→ **Prompt**
Starting with the line that contains "y = y0 + (y1" and stopping after the line that contains "px, pz = xt", copy the entries below exactly. Include nothing else.

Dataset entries
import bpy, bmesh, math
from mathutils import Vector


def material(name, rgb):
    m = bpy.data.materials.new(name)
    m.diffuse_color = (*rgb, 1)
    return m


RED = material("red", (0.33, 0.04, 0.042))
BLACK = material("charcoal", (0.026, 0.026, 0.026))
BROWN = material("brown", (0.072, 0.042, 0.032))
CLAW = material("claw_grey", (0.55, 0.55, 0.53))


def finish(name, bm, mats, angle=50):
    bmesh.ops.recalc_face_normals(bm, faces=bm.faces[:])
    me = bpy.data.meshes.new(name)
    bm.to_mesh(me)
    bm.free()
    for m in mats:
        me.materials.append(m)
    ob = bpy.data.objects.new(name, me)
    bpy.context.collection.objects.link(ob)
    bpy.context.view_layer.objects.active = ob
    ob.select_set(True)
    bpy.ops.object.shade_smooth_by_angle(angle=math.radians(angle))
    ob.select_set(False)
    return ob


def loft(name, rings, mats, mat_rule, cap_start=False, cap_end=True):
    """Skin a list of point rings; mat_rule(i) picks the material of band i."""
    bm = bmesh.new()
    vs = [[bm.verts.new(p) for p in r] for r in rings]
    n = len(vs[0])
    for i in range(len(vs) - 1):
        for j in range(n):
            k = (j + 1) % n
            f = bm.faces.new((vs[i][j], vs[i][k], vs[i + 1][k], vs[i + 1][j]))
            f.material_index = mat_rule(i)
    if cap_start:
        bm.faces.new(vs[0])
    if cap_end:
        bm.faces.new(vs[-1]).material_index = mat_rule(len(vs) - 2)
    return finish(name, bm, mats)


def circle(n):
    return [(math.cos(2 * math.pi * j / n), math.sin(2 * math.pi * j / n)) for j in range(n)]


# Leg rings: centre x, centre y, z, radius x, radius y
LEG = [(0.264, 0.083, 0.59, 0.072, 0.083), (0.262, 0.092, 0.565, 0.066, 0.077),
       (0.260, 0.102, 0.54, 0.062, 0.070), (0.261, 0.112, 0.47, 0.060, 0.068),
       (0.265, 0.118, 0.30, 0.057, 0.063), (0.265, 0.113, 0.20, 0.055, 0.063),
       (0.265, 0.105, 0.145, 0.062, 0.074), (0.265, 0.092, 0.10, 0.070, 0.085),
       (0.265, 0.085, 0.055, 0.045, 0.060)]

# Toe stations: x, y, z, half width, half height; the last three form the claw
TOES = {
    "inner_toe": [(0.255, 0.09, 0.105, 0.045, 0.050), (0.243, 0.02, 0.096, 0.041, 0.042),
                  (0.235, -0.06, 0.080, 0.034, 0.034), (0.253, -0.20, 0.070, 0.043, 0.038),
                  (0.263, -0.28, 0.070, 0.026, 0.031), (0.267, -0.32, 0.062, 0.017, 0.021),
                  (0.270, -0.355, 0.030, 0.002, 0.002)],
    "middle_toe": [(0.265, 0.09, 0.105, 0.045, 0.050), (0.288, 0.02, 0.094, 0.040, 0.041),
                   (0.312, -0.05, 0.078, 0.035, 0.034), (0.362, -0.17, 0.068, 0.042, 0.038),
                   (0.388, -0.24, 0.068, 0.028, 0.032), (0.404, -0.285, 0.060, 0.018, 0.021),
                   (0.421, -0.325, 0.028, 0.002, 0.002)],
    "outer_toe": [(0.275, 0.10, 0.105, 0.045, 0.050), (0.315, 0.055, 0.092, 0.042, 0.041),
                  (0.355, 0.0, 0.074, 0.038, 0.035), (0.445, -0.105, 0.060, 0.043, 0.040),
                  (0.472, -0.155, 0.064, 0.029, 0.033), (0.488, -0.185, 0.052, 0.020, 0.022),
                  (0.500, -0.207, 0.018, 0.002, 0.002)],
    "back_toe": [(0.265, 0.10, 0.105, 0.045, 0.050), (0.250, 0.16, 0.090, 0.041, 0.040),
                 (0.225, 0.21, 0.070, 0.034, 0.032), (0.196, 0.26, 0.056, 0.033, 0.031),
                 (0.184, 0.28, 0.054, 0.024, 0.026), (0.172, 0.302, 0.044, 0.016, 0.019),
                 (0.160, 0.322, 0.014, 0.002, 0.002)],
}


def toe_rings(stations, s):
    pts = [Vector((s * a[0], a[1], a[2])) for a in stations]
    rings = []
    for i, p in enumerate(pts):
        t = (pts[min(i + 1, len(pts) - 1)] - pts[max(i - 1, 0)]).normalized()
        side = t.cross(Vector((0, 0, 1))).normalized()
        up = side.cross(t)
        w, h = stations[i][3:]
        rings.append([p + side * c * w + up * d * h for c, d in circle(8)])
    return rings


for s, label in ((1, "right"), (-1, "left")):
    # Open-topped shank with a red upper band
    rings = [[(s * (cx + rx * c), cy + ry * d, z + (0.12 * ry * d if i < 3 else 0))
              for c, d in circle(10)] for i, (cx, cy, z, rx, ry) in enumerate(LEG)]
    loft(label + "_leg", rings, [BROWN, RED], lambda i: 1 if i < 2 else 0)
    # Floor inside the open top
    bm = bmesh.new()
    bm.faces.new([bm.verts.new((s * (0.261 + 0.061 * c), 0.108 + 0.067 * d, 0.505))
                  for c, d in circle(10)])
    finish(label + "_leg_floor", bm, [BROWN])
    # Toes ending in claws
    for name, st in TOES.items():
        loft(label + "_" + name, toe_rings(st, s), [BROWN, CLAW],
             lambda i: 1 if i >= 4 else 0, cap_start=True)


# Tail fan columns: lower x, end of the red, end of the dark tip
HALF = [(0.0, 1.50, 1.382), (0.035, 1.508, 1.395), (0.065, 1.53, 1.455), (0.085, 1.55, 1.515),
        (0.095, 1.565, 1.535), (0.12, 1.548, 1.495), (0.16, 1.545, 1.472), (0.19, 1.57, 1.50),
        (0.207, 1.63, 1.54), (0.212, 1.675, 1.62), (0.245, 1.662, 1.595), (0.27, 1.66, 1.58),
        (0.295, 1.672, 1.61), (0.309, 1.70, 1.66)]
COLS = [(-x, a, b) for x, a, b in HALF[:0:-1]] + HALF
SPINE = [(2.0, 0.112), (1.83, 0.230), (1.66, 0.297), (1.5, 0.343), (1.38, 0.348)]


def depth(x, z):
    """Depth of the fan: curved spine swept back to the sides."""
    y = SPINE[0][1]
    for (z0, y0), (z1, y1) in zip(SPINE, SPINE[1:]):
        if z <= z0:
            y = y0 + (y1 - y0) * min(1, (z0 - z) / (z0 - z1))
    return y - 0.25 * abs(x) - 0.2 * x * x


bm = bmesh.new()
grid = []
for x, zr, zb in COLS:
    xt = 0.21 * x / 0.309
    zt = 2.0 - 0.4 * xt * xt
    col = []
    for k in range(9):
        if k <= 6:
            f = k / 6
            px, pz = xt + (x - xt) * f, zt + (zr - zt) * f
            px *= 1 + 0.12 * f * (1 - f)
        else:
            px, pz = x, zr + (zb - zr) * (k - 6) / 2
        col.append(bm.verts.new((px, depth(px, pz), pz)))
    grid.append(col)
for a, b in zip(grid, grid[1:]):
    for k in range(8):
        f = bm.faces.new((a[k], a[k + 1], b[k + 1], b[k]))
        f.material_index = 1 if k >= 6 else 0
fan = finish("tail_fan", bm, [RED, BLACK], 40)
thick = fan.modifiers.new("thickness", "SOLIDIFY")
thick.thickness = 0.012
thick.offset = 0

→ **Task solution**
            y = y0 + (y1 - y0) * min(1, (z0 - z) / (z0 - z1))
    return y - 0.25 * abs(x) - 0.2 * x * x


bm = bmesh.new()
grid = []
for x, zr, zb in COLS:
    xt = 0.21 * x / 0.309
    zt = 2.0 - 0.4 * xt * xt
    col = []
    for k in range(9):
        if k <= 6:
            f = k / 6
            px, pz = xt + (x - xt) * f, zt + (zr - zt) * f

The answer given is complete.